What you need to do
Restate word for word the line containing "notch.hide_render = True" and each line that follows it, through the last line below, and nothing else.

[Raw data]

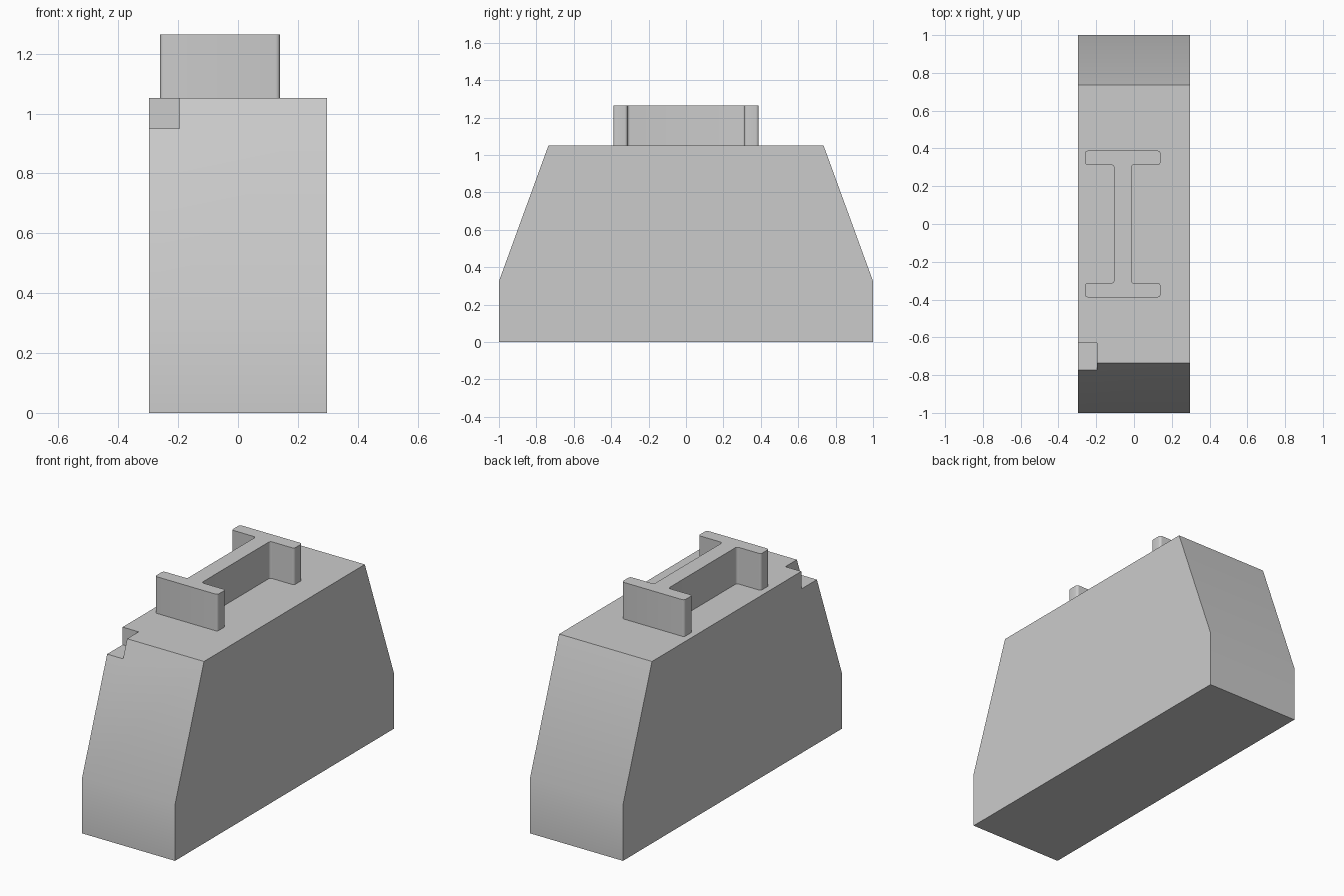
import bpy, bmesh, math
from mathutils import Vector

cube = bpy.data.objects.get("Cube")
if cube:
    bpy.data.objects.remove(cube, do_unlink=True)

GREY = (0.6, 0.6, 0.6, 1)
grey = bpy.data.materials.new("plain grey")
grey.use_nodes = True
grey.diffuse_color = GREY
grey.node_tree.nodes["Principled BSDF"].inputs["Base Color"].default_value = GREY


def prism(name, outline, depth, bevel=0.0):
    """Extrude a closed outline along depth, optionally rounding the long edges."""
    bm = bmesh.new()
    face = bm.faces.new([bm.verts.new(p) for p in outline])
    depth = Vector(depth)
    new = bmesh.ops.extrude_face_region(bm, geom=[face], use_keep_orig=True)["geom"]
    bmesh.ops.translate(bm, vec=depth, verts=[g for g in new if isinstance(g, bmesh.types.BMVert)])
    if bevel:
        axis = depth.normalized()
        edges = [e for e in bm.edges
                 if abs((e.verts[1].co - e.verts[0].co).normalized().dot(axis)) > 0.99]
        bmesh.ops.bevel(bm, geom=edges, offset=bevel, segments=4, profile=0.5, affect='EDGES')
    bmesh.ops.recalc_face_normals(bm, faces=bm.faces)
    mesh = bpy.data.meshes.new(name)
    bm.to_mesh(mesh)
    bm.free()
    obj = bpy.data.objects.new(name, mesh)
    bpy.context.collection.objects.link(obj)
    mesh.materials.append(grey)
    return obj


def activate(obj):
    bpy.ops.object.select_all(action='DESELECT')
    obj.select_set(True)
    bpy.context.view_layer.objects.active = obj


# Tapered block: half of the side profile, mirrored front to back
W, TOP = 0.297, 1.052
half = [(1, 0), (1, 0.325), (0.735, TOP)]
profile = half + [(-y, z) for y, z in reversed(half)]
block = prism("block", [(-W, y, z) for y, z in profile], (2 * W, 0, 0))

# Small notch in the top front corner on the right side
notch = prism("notch_cutter", [(-0.4, -0.9, 0.95), (-0.195, -0.9, 0.95),
                               (-0.195, -0.63, 0.95), (-0.4, -0.63, 0.95)], (0, 0, 0.3))
notch.hide_render = True
cut = block.modifiers.new("notch", 'BOOLEAN')
cut.object = notch
cut.operation = 'DIFFERENCE'
cut.solver = 'EXACT'
activate(block)
bpy.ops.object.modifier_apply(modifier="notch")
bpy.data.objects.remove(notch, do_unlink=True)

# I-shaped rail on top: one quarter of the outline, mirrored both ways
CX, FLANGE, WEB, END, INNER = -0.06, 0.2, 0.046, 0.388, 0.313
right = [(FLANGE, -END), (FLANGE, -INNER), (WEB, -INNER),
         (WEB, INNER), (FLANGE, INNER), (FLANGE, END)]
outline = right + [(-x, y) for x, y in reversed(right)]
rail = prism("i_shaped_rail", [(CX + x, y, TOP) for x, y in outline],
             (0, 0, 0.212), bevel=0.014)

for part in (block, rail):
    activate(part)
    bpy.ops.object.shade_smooth_by_angle(angle=math.radians(30))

[/Raw data]

Task output
notch.hide_render = True
cut = block.modifiers.new("notch", 'BOOLEAN')
cut.object = notch
cut.operation = 'DIFFERENCE'
cut.solver = 'EXACT'
activate(block)
bpy.ops.object.modifier_apply(modifier="notch")
bpy.data.objects.remove(notch, do_unlink=True)

# I-shaped rail on top: one quarter of the outline, mirrored both ways
CX, FLANGE, WEB, END, INNER = -0.06, 0.2, 0.046, 0.388, 0.313
right = [(FLANGE, -END), (FLANGE, -INNER), (WEB, -INNER),
         (WEB, INNER), (FLANGE, INNER), (FLANGE, END)]
outline = right + [(-x, y) for x, y in reversed(right)]
rail = prism("i_shaped_rail", [(CX + x, y, TOP) for x, y in outline],
             (0, 0, 0.212), bevel=0.014)

for part in (block, rail):
    activate(part)
    bpy.ops.object.shade_smooth_by_angle(angle=math.radians(30))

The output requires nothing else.